- [The task] Look through the material for lines with the word "housing", and copy each one.

- [Material for this exercise]
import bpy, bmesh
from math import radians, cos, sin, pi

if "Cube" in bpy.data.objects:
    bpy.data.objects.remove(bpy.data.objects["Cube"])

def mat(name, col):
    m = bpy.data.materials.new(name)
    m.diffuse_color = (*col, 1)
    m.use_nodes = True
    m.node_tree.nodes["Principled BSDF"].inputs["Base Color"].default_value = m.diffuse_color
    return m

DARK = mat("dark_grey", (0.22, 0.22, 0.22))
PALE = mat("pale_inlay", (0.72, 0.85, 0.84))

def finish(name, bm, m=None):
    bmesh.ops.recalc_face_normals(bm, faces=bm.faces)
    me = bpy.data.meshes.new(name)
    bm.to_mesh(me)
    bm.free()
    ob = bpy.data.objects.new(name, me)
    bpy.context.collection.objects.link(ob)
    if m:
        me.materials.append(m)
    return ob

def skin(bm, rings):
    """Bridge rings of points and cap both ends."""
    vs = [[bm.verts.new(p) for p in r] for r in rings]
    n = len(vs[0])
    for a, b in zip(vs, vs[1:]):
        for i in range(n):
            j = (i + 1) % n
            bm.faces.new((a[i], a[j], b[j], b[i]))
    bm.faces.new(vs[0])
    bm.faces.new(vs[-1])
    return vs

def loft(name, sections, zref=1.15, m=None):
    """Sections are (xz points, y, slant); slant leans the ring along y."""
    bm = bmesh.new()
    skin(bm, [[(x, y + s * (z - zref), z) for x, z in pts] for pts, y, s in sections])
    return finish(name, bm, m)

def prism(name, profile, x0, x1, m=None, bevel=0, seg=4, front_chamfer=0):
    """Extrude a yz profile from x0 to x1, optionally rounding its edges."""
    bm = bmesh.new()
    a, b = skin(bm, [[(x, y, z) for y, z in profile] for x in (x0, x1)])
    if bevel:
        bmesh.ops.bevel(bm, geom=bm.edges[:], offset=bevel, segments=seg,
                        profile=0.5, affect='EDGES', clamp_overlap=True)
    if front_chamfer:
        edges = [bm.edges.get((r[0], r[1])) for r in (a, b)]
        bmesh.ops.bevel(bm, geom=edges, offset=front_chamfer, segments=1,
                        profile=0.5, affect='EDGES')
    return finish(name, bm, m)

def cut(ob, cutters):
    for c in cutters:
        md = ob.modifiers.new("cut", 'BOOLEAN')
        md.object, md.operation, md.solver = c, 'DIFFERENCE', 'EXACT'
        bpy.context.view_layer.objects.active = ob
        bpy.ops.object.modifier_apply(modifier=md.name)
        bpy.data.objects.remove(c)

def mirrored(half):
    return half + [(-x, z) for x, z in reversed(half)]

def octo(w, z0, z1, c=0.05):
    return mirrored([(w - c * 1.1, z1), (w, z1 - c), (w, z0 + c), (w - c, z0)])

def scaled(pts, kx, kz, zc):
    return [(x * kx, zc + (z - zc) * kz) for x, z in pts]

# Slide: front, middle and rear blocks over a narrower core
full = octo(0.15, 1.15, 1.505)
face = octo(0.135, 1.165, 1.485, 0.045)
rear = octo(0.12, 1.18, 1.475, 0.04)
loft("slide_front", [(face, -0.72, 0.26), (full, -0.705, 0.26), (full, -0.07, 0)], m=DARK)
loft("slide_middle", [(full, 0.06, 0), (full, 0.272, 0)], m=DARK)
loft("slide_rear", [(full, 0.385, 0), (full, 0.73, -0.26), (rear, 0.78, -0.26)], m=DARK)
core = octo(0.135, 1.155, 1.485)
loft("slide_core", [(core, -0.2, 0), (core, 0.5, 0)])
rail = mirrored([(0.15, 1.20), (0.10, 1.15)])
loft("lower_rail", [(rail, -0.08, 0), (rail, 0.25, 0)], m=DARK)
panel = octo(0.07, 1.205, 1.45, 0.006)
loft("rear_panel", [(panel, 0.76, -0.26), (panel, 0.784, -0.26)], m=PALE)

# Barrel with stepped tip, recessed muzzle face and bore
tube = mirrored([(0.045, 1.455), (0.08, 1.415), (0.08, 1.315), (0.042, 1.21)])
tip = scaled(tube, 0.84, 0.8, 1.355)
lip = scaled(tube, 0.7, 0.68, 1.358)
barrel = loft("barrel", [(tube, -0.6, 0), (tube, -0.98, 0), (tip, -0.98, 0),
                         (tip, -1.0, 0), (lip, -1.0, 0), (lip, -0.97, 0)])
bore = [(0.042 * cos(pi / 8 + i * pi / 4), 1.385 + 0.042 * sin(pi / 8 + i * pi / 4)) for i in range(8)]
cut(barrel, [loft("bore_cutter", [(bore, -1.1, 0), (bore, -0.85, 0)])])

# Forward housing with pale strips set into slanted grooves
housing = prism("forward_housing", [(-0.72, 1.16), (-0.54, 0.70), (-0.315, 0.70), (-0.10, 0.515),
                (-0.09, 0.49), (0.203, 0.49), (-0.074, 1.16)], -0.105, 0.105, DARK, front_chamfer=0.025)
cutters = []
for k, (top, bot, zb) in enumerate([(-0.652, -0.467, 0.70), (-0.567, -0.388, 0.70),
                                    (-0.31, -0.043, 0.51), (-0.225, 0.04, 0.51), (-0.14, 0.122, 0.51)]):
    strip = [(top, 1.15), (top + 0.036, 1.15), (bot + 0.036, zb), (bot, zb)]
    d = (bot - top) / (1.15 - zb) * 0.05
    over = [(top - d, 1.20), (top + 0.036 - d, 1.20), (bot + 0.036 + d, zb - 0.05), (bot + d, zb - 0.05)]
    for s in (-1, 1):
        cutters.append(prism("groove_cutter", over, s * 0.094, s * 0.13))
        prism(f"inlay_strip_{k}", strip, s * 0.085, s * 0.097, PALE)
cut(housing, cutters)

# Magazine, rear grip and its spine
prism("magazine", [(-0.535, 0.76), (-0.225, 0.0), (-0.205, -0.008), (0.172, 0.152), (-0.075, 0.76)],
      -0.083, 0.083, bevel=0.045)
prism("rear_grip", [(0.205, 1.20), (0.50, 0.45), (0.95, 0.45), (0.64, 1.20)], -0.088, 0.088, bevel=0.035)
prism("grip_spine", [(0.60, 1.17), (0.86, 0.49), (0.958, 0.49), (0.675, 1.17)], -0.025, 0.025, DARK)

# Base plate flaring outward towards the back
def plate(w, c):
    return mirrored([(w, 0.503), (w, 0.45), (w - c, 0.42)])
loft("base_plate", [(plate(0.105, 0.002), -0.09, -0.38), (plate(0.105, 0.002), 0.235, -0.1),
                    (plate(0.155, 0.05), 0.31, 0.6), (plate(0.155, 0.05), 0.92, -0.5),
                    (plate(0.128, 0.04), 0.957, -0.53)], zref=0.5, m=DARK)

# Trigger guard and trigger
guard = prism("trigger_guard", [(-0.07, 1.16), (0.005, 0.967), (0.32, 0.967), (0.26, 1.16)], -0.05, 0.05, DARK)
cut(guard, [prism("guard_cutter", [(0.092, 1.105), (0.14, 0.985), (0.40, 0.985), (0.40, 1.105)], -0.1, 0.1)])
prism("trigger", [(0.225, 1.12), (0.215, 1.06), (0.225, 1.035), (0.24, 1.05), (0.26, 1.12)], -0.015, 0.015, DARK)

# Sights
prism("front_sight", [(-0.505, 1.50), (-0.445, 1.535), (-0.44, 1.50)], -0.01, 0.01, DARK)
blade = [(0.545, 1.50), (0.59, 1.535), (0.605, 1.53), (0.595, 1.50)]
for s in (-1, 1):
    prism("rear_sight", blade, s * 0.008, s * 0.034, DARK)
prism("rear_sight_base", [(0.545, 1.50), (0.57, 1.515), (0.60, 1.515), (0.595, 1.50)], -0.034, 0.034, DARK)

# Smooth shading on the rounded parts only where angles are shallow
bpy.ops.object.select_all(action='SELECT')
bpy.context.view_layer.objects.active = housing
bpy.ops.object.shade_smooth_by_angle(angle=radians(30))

- [Output of the exercise]
# Forward housing with pale strips set into slanted grooves
housing = prism("forward_housing", [(-0.72, 1.16), (-0.54, 0.70), (-0.315, 0.70), (-0.10, 0.515),
cut(housing, cutters)
bpy.context.view_layer.objects.active = housing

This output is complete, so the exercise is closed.